The DVD (Digital Versatile Disc) was first released in 1996 and was designed to store digital data such as video, audio, and computer files. It has a higher storage capacity than a compact disc (CD), with a standard DVD able to store up to 4.7 GB of data and some variants able to store up to 17.08 GB. DVDs are compatible with DVD players and can be used to watch movies and other video programs.

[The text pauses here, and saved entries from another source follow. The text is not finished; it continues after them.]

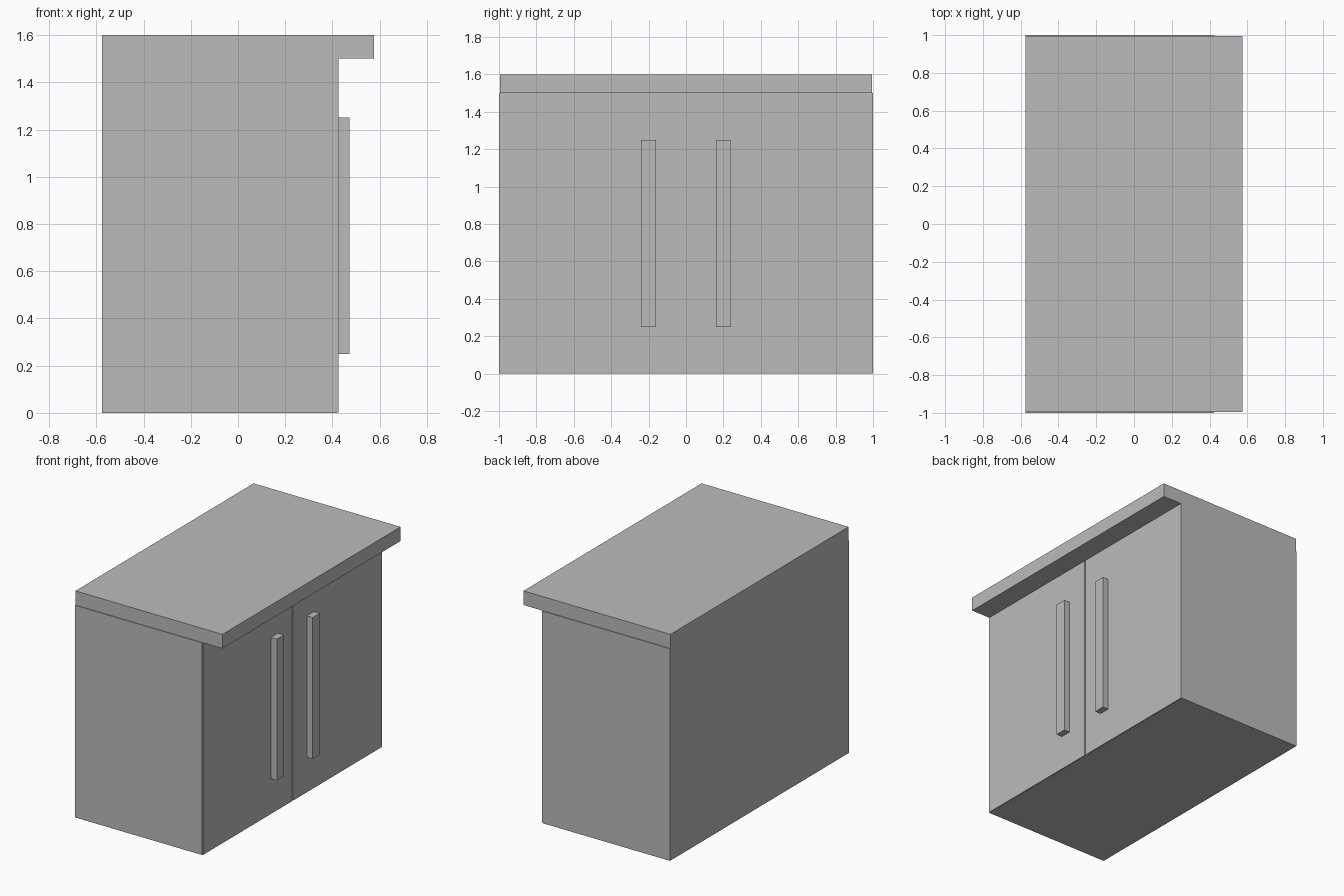
import bpy

cube = bpy.data.objects.get("Cube")
if cube:
    bpy.data.objects.remove(cube, do_unlink=True)

# One plain grey finish for every part
grey = bpy.data.materials.new("plain grey")
grey.use_nodes = True
grey.diffuse_color = (0.5, 0.5, 0.5, 1)
grey.node_tree.nodes["Principled BSDF"].inputs["Base Color"].default_value = (0.5, 0.5, 0.5, 1)


def box(name, x, y, z):
    """Box spanning the given (low, high) ranges."""
    spans = (x, y, z)
    bpy.ops.mesh.primitive_cube_add(size=1, location=[(a + b) / 2 for a, b in spans])
    obj = bpy.context.object
    obj.name = name
    obj.scale = [b - a for a, b in spans]
    bpy.ops.object.transform_apply(location=False, rotation=False, scale=True)
    obj.data.materials.append(grey)
    return obj


BACK, FACE = -0.575, 0.42
DOOR = FACE + 0.006

# Cabinet body and overhanging worktop
box("cabinet_body", (BACK, FACE), (-1, 1), (0, 1.5))
box("worktop", (BACK, 0.575), (-0.995, 0.995), (1.5, 1.6))

# Pair of doors with a narrow gap, each with a long upright handle
for side, s in (("near", -1), ("far", 1)):
    box(side + "_door", (FACE, DOOR), sorted((s * 0.004, s * 0.998)), (0.002, 1.5))
    box(side + "_handle", (DOOR, 0.472), sorted((s * 0.16, s * 0.24)), (0.25, 1.25))
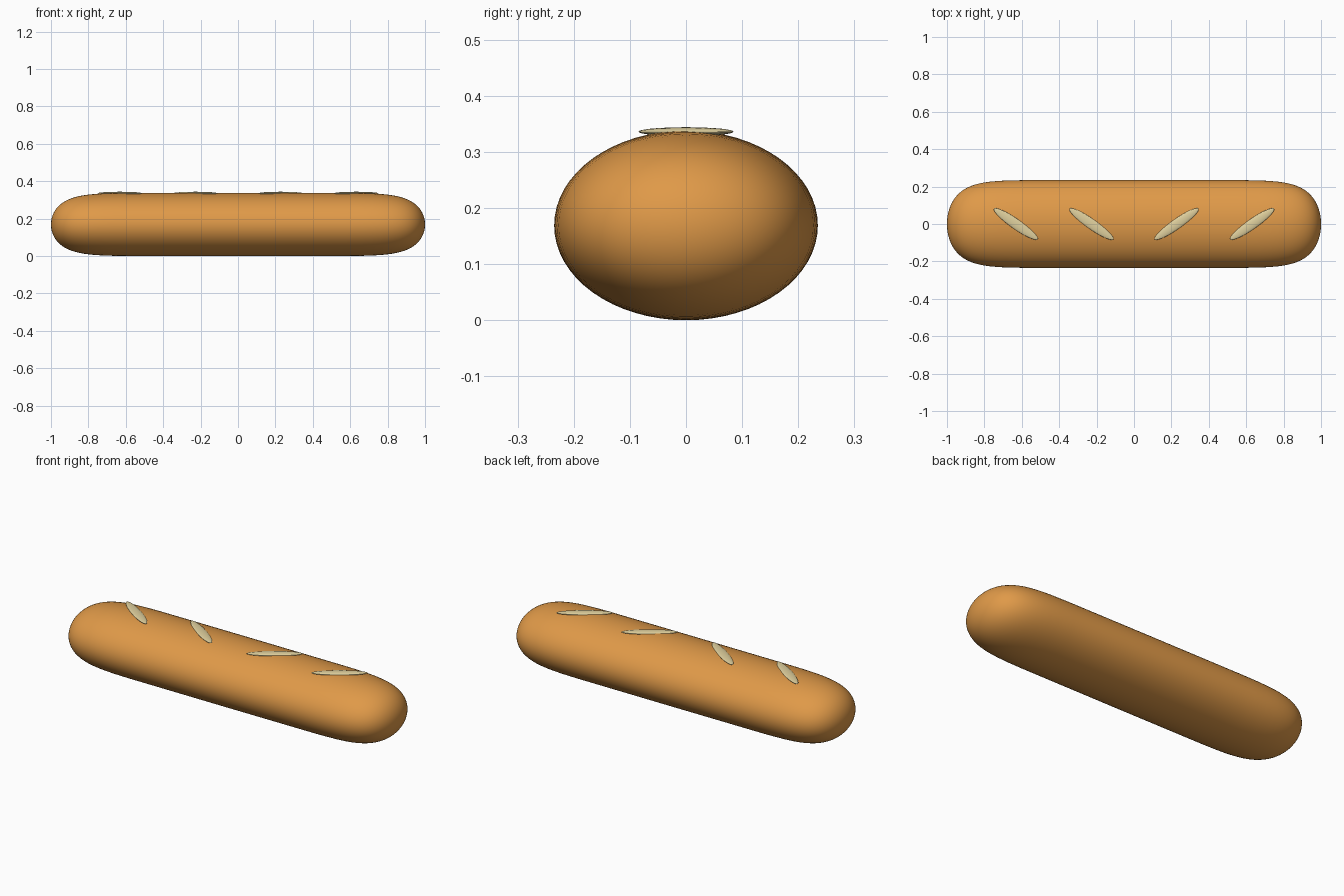
import bpy
import bmesh
import math

cube = bpy.data.objects.get("Cube")
if cube:
    bpy.data.objects.remove(cube, do_unlink=True)


def make_material(name, color):
    mat = bpy.data.materials.new(name)
    mat.use_nodes = True
    mat.diffuse_color = color
    mat.node_tree.nodes["Principled BSDF"].inputs["Base Color"].default_value = color
    return mat


def add_sphere(name, mat, segments, rings):
    """Smooth unit sphere with its poles on the x axis."""
    bm = bmesh.new()
    bmesh.ops.create_uvsphere(bm, u_segments=segments, v_segments=rings, radius=1)
    for v in bm.verts:
        v.co = (v.co.z, v.co.y, -v.co.x)
    for f in bm.faces:
        f.smooth = True
    mesh = bpy.data.meshes.new(name)
    bm.to_mesh(mesh)
    bm.free()
    mesh.materials.append(mat)
    obj = bpy.data.objects.new(name, mesh)
    bpy.context.collection.objects.link(obj)
    return obj


crust = make_material("golden crust", (0.74, 0.32, 0.065, 1))
crumb = make_material("pale crumb", (0.74, 0.63, 0.34, 1))

# Loaf: oval section, long straight body and blunt rounded ends
HALF_WIDTH, HALF_HEIGHT, BLUNT = 0.235, 0.169, 10
loaf = add_sphere("loaf", crust, 64, 48)
for v in loaf.data.vertices:
    radius = math.hypot(v.co.y, v.co.z)
    x = math.copysign(max(0, 1 - radius ** 2) ** (1 / BLUNT), v.co.x)
    if abs(v.co.x) < 0.01:
        x = 0
    v.co = (x, v.co.y * HALF_WIDTH, v.co.z * HALF_HEIGHT)
loaf.location.z = HALF_HEIGHT

# Scored cuts: thin lens shapes on top, the two halves slanting opposite ways
for side, label in ((-1, "right"), (1, "left")):
    for x, place in ((0.228, "inner"), (0.632, "outer")):
        cut = add_sphere(f"{label}_{place}_cut", crumb, 24, 16)
        cut.scale = (0.143, 0.027, 0.008)
        cut.rotation_euler.z = side * math.radians(35)
        cut.location = (side * x, 0, 0.336)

Prerecorded DVDs, also known as DVD-ROM, are mass-produced using molding machines that stamp data onto the disc, making it a read-only format. These discs can only be read and not written or erased. Blank recordable DVD discs, such as DVD-R and DVD+R, can be recorded once using a DVD recorder and then function as a DVD-ROM. On the other hand, rewritable DVDs, such as DVD-RW, DVD+RW, and DVD-RAM, can be recorded, erased, and re-recorded multiple times.